** Opening Data supplied block **
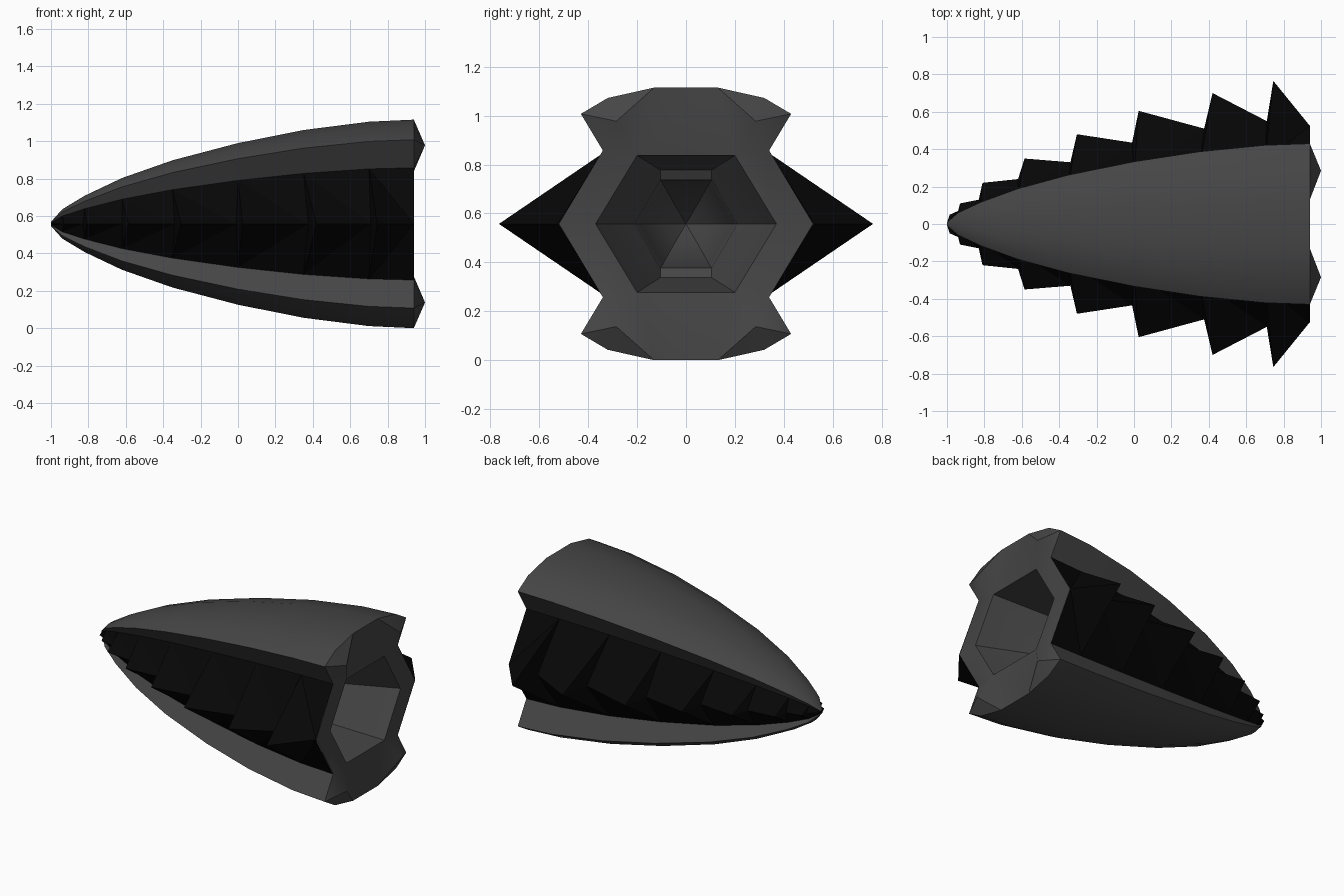
import bpy, bmesh, math

if "Cube" in bpy.data.objects:
    bpy.data.objects.remove(bpy.data.objects["Cube"])

CZ = 0.5575          # height of the long axis
# stations along the hull: (x, scale of the rear section)
RINGS = [(-1, .02), (-.98, .06), (-.94, .14), (-.82, .27), (-.62, .44), (-.35, .61),
         (0, .775), (.35, .90), (.70, .98), (.94, 1)]
SCALE = dict(RINGS)
REAR = .94
# one quarter of the rear section (y, z from axis), side groove to crown
QUARTER = [(.34, .30), (.43, .45), (.32, .515), (.13, .5575)]
# rear opening and nozzle steps: (x, corner y, corner z, side y)
NOZZLE = [(REAR, .20, .28, .37), (.58, .105, .22, .215), (.56, .105, .18, .21),
          (.40, .095, .165, .19), (.22, .05, .085, .10)]


def material(name, v):
    m = bpy.data.materials.new(name)
    m.diffuse_color = (v, v, v, 1)
    m.use_nodes = True
    m.node_tree.nodes["Principled BSDF"].inputs["Base Color"].default_value = m.diffuse_color
    return m


def make(name, faces, mat, angle=None):
    bm = bmesh.new()
    for f in faces:
        bm.faces.new([bm.verts.new((x, y, z + CZ)) for x, y, z in f])
    bmesh.ops.remove_doubles(bm, verts=bm.verts, dist=0.0005)
    bmesh.ops.recalc_face_normals(bm, faces=bm.faces)
    # open sheets at the rear must face backwards
    if name in ("rear_rim", "rear_nozzle") and sum(f.normal.x for f in bm.faces) < 0:
        bmesh.ops.reverse_faces(bm, faces=bm.faces)
    me = bpy.data.meshes.new(name)
    bm.to_mesh(me)
    bm.free()
    ob = bpy.data.objects.new(name, me)
    bpy.context.collection.objects.link(ob)
    me.materials.append(mat)
    if angle:
        bpy.ops.object.select_all(action='DESELECT')
        ob.select_set(True)
        bpy.context.view_layer.objects.active = ob
        bpy.ops.object.shade_smooth_by_angle(angle=math.radians(angle))
    return ob


def bridge(a, b):
    return [[p, q, s, r] for p, q, r, s in zip(a, a[1:], b, b[1:])]


def loft(profile, rings):
    loops = [[(x, y * s, z * s) for y, z in profile] for x, s in rings]
    return [f for a, b in zip(loops, loops[1:]) for f in bridge(a, b)]


hull_mat = material("dark_grey", .06)
scale_mat = material("near_black", .002)

# upper and lower shells
arch = QUARTER + [(-y, z) for y, z in reversed(QUARTER)]
hull = loft(arch, RINGS) + loft([(y, -z) for y, z in arch], RINGS)

# rear rim with four raised corners
rim, HEX, HEX_SIDE = [], NOZZLE[0][1:3], NOZZLE[0][3]
for sz in (1, -1):
    for sy in (1, -1):
        P = lambda p, x=REAR: (x, p[0] * sy, p[1] * sz)
        tip = P((.285, .42), 1.0)
        for a, b in zip(QUARTER[1:], QUARTER[2:]):
            hull.append([tip, P(a), P(b)])
        for a, b in ((QUARTER[3], HEX), (HEX, QUARTER[0]), (QUARTER[0], QUARTER[1])):
            rim.append([tip, P(a), P(b)])
        rim.append([P(QUARTER[0]), P((.52, 0)), P((HEX_SIDE, 0)), P(HEX)])
    y, z = QUARTER[3]
    rim.append([(REAR, y, z * sz), (REAR, -y, z * sz),
                (REAR, -HEX[0], HEX[1] * sz), (REAR, HEX[0], HEX[1] * sz)])
make("hull", hull, hull_mat, 25)
make("rear_rim", rim, hull_mat, 60)

# stepped hexagonal nozzle closing to a point
loops = [[(x, w, 0), (x, y, z), (x, -y, z), (x, -w, 0), (x, -y, -z), (x, y, -z), (x, w, 0)]
         for x, y, z, w in NOZZLE]
nozzle = [f for a, b in zip(loops, loops[1:]) for f in bridge(a, b)]
nozzle += [[p, q, (.12, 0, 0)] for p, q in zip(loops[-1], loops[-1][1:])]
make("rear_nozzle", nozzle, hull_mat, 25)

# overlapping side scales: (start station, crest x, crest y, end station, heel x, heel y)
SCALES = [(-1, -.985, .05, -.94, -.94, .07), (-.94, -.93, .11, -.82, -.83, .13),
          (-.82, -.81, .22, -.62, -.62, .24), (-.62, -.585, .35, -.35, -.34, .33),
          (-.35, -.305, .48, 0, -.01, .435), (0, .025, .605, .35, .375, .51),
          (.35, .42, .70, .70, .71, .55), (.70, .745, .765, .94, .94, .525)]
gy, gz = QUARTER[0]
for side, sy in (("right", 1), ("left", -1)):
    faces, heel = [], (-1, 0, 0)
    for x0, cx, cy, x1, ex, ey in SCALES:
        crest, end = (cx, cy * sy, 0), (ex, ey * sy, 0)
        for sz in (1, -1):
            a = (x0, gy * SCALE[x0] * sy, gz * SCALE[x0] * sz)
            b = (x1, gy * SCALE[x1] * sy, gz * SCALE[x1] * sz)
            faces += [[a, heel, crest], [a, crest, end], [a, end, b]]
        heel = end
    make("side_scales_" + side, faces, scale_mat)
** Closing Data supplied block **
*What needs to be done*: Go through the listing above and copy each line that contains "loft".

*Answer box*:
def loft(profile, rings):
hull = loft(arch, RINGS) + loft([(y, -z) for y, z in arch], RINGS)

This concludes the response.